On Sept. 1 the California Department of Water Resources, Division of Safety of Dams, released a report on the safety status of the 1,249 dams under its jurisdiction, including “downstream hazard classification, condition assessment, and reservoir restriction status” for each dam.
This information has been compiled to support the state’s ongoing efforts to be proactive and a leader in dam safety following the Lake Oroville “spillways incident” during heavy rains in the area. The overall plan is to strengthen the dam safety program and make the essential safety information readily accessible. It may be easily accessed online.
This report is of extreme importance to all of us living in this earthquake-prone valley as the Castaic Dam, our very close neighbor, has been given a rating of only “fair.”
This means that, while the dam can satisfactorily hold the amount of water it was designed for, it might have problems dealing with extra water or stresses such as those occurring during an earthquake. Downstream hazard has been rated “extremely high.”
As the reservoir capacity of Castaic Dam is 323,700 acre feet, and it is of earthen embankment construction (the same as the Oroville Dam), it behooves us to give some thought to the maximum damage to the dam that could possibly occur with a powerful earthquake that will likely come to pass one day. Do we have an evacuation plan ready in case parts of our valley become flooded?
How would that affect our water supply, transportation, emergency preparedness and other plans? How would such a catastrophe affect the two Newhall Ranch villages which have recently been approved?
How many more automobiles will we have on the freeways should we need to evacuate the area?
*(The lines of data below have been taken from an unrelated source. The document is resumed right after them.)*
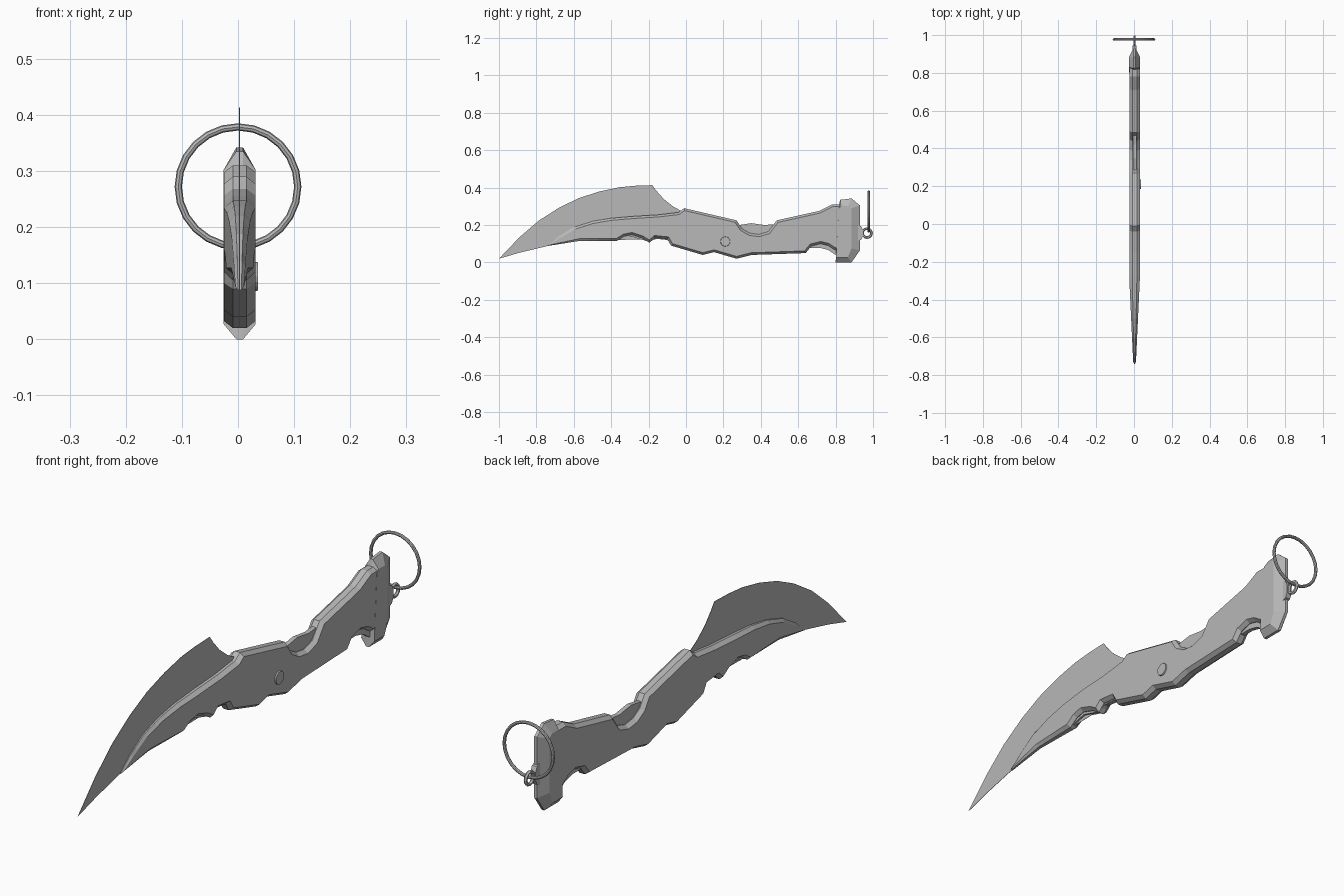
import bpy, bmesh, math
from mathutils import Vector, Matrix

cube = bpy.data.objects.get("Cube")
if cube:
    bpy.data.objects.remove(cube)

MID = 0.003  # x of the knife's centre plane

steel = bpy.data.materials.new("grey steel")
steel.use_nodes = True
steel.diffuse_color = (0.48, 0.48, 0.48, 1)
steel.node_tree.nodes["Principled BSDF"].inputs["Base Color"].default_value = (0.48, 0.48, 0.48, 1)


def finish(bm, name):
    bmesh.ops.recalc_face_normals(bm, faces=bm.faces)
    mesh = bpy.data.meshes.new(name)
    bm.to_mesh(mesh)
    bm.free()
    mesh.materials.append(steel)
    obj = bpy.data.objects.new(name, mesh)
    bpy.context.scene.collection.objects.link(obj)
    return obj


def shrink(outline, d):
    """Move every edge of a clockwise-from-top (y, z) outline inwards by d."""
    pts = [Vector(p) for p in outline]
    result = []
    for i, p in enumerate(pts):
        a = (p - pts[i - 1]).normalized()
        b = (pts[(i + 1) % len(pts)] - p).normalized()
        na, nb = Vector((a.y, -a.x)), Vector((b.y, -b.x))
        result.append(p + (na + nb) * (d / max(0.5, 1 + na.dot(nb))))
    return result


def slab(name, outer, edge, inner=None, half=0, taper=False):
    """Plate with half thickness edge at its rim, rising to half at the inner outline."""
    bm = bmesh.new()
    layers = [(outer, -edge), (outer, edge)]
    if inner:
        layers = [(inner, -half)] + layers + [(inner, half)]
    rings = [[bm.verts.new((x, y, z)) for y, z in line] for line, x in layers]
    n = len(outer)
    for low, high in zip(rings, rings[1:]):
        for i in range(n):
            j = (i + 1) % n
            bm.faces.new((low[i], low[j], high[j], high[i]))
    bm.faces.new(rings[0])
    bm.faces.new(rings[-1])
    if taper:
        # slice along the length, then thin towards the nose
        for k in range(8):
            bmesh.ops.bisect_plane(bm, geom=bm.verts[:] + bm.edges[:] + bm.faces[:],
                                   plane_co=(0, -0.65 + k * 0.06, 0), plane_no=(0, 1, 0))
        for v in bm.verts:
            v.co.x *= min(1, max(0.2, 0.25 + 0.75 * (v.co.y + 0.74) / 0.45))
    for v in bm.verts:
        v.co.x += MID
    return finish(bm, name)


def torus(name, centre, radius, tube, rot, segments, sides):
    bm = bmesh.new()
    rings = []
    for i in range(segments):
        a = math.tau * i / segments
        rings.append([])
        for j in range(sides):
            b = math.tau * j / sides
            r = radius + tube * math.cos(b)
            rings[-1].append(bm.verts.new((r * math.cos(a), r * math.sin(a), tube * math.sin(b))))
    for i in range(segments):
        p, q = rings[i], rings[(i + 1) % segments]
        for j in range(sides):
            k = (j + 1) % sides
            bm.faces.new((p[j], q[j], q[k], p[k]))
    bm.transform(Matrix.Translation(centre) @ rot)
    return finish(bm, name)


# Thin curved blade
slab("blade", [
    (-1, .02), (-.89, .135), (-.785, .225), (-.675, .295), (-.57, .345), (-.46, .38),
    (-.355, .402), (-.27, .41), (-.18, .413), (-.16, .385), (-.12, .34), (-.07, .30),
    (-.025, .275), (.02, .25), (.02, .12), (-.1, .125), (-.4, .12), (-.57, .115),
    (-.74, .088), (-.89, .052)], 0.0008)

# Narrow spine that fills the scoops of the grip
slab("spine", [
    (-.6, .16), (-.3, .22), (-.01, .27), (.27, .218), (.285, .2), (.35, .21), (.42, .2),
    (.48, .205), (.7, .26), (.78, .305), (.85, .31), (.85, .05), (.8, .04), (.76, .067),
    (.715, .078), (.66, .078), (.62, .065), (.35, .055), (.27, .035), (.15, .07), (.09, .055),
    (-.08, .1), (-.1, .12), (-.165, .127), (-.195, .11), (-.23, .12), (-.29, .138),
    (-.33, .13), (-.37, .118), (-.57, .125)], 0.009, taper=True)

# Thick body and grip with finger scoops
grip = [
    (-.74, .088), (-.68, .14), (-.6, .188), (-.5, .22), (-.4, .237), (-.28, .247),
    (-.15, .255), (-.04, .268), (-.01, .29), (.27, .225), (.3, .18), (.34, .157), (.39, .15),
    (.44, .165), (.485, .225), (.71, .275), (.78, .31), (.84, .31), (.84, .05), (.79, .07),
    (.76, .09), (.72, .1), (.67, .087), (.64, .05), (.35, .04), (.27, .02), (.15, .055),
    (.09, .04), (-.08, .09), (-.1, .125), (-.165, .132), (-.195, .105), (-.235, .13),
    (-.29, .148), (-.33, .14), (-.37, .115), (-.57, .115)]
slab("grip", grip, 0.012, shrink(grip, 0.012), 0.028, taper=True)

# Chamfered pommel
slab("pommel",
     [(.8, 0), (.885, 0), (.93, .065), (.93, .305), (.885, .342), (.825, .335), (.815, .3)],
     0.006,
     [(.802, .027), (.865, .027), (.885, .075), (.885, .29), (.868, .302), (.828, .302), (.818, .29)],
     0.0285)

# Round stud on the left side of the grip
bm = bmesh.new()
bmesh.ops.create_cone(bm, cap_ends=True, segments=16, radius1=0.028, radius2=0.025, depth=0.012)
bm.transform(Matrix.Translation((0.030, 0.21, 0.112)) @ Matrix.Rotation(math.pi / 2, 4, 'Y'))
finish(bm, "side_stud")

# Mount, link and key ring behind the pommel
slab("ring_mount", [(.92, .115), (.937, .122), (.945, .14), (.945, .175), (.937, .193), (.92, .2)], 0.011)
torus("link", (MID, 0.968, 0.157), 0.024, 0.007, Matrix.Rotation(math.pi / 2, 4, 'Y'), 12, 6)
torus("key_ring", (0, 0.977, 0.272), 0.1065, 0.0065, Matrix.Rotation(math.pi / 2, 4, 'X'), 24, 8)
We have recently been witness, albeit from a distance, to the ravages of Mother Nature and how important it is to be prepared to face the 200-year flood, fire or earthquake. It’s time to start thinking and planning.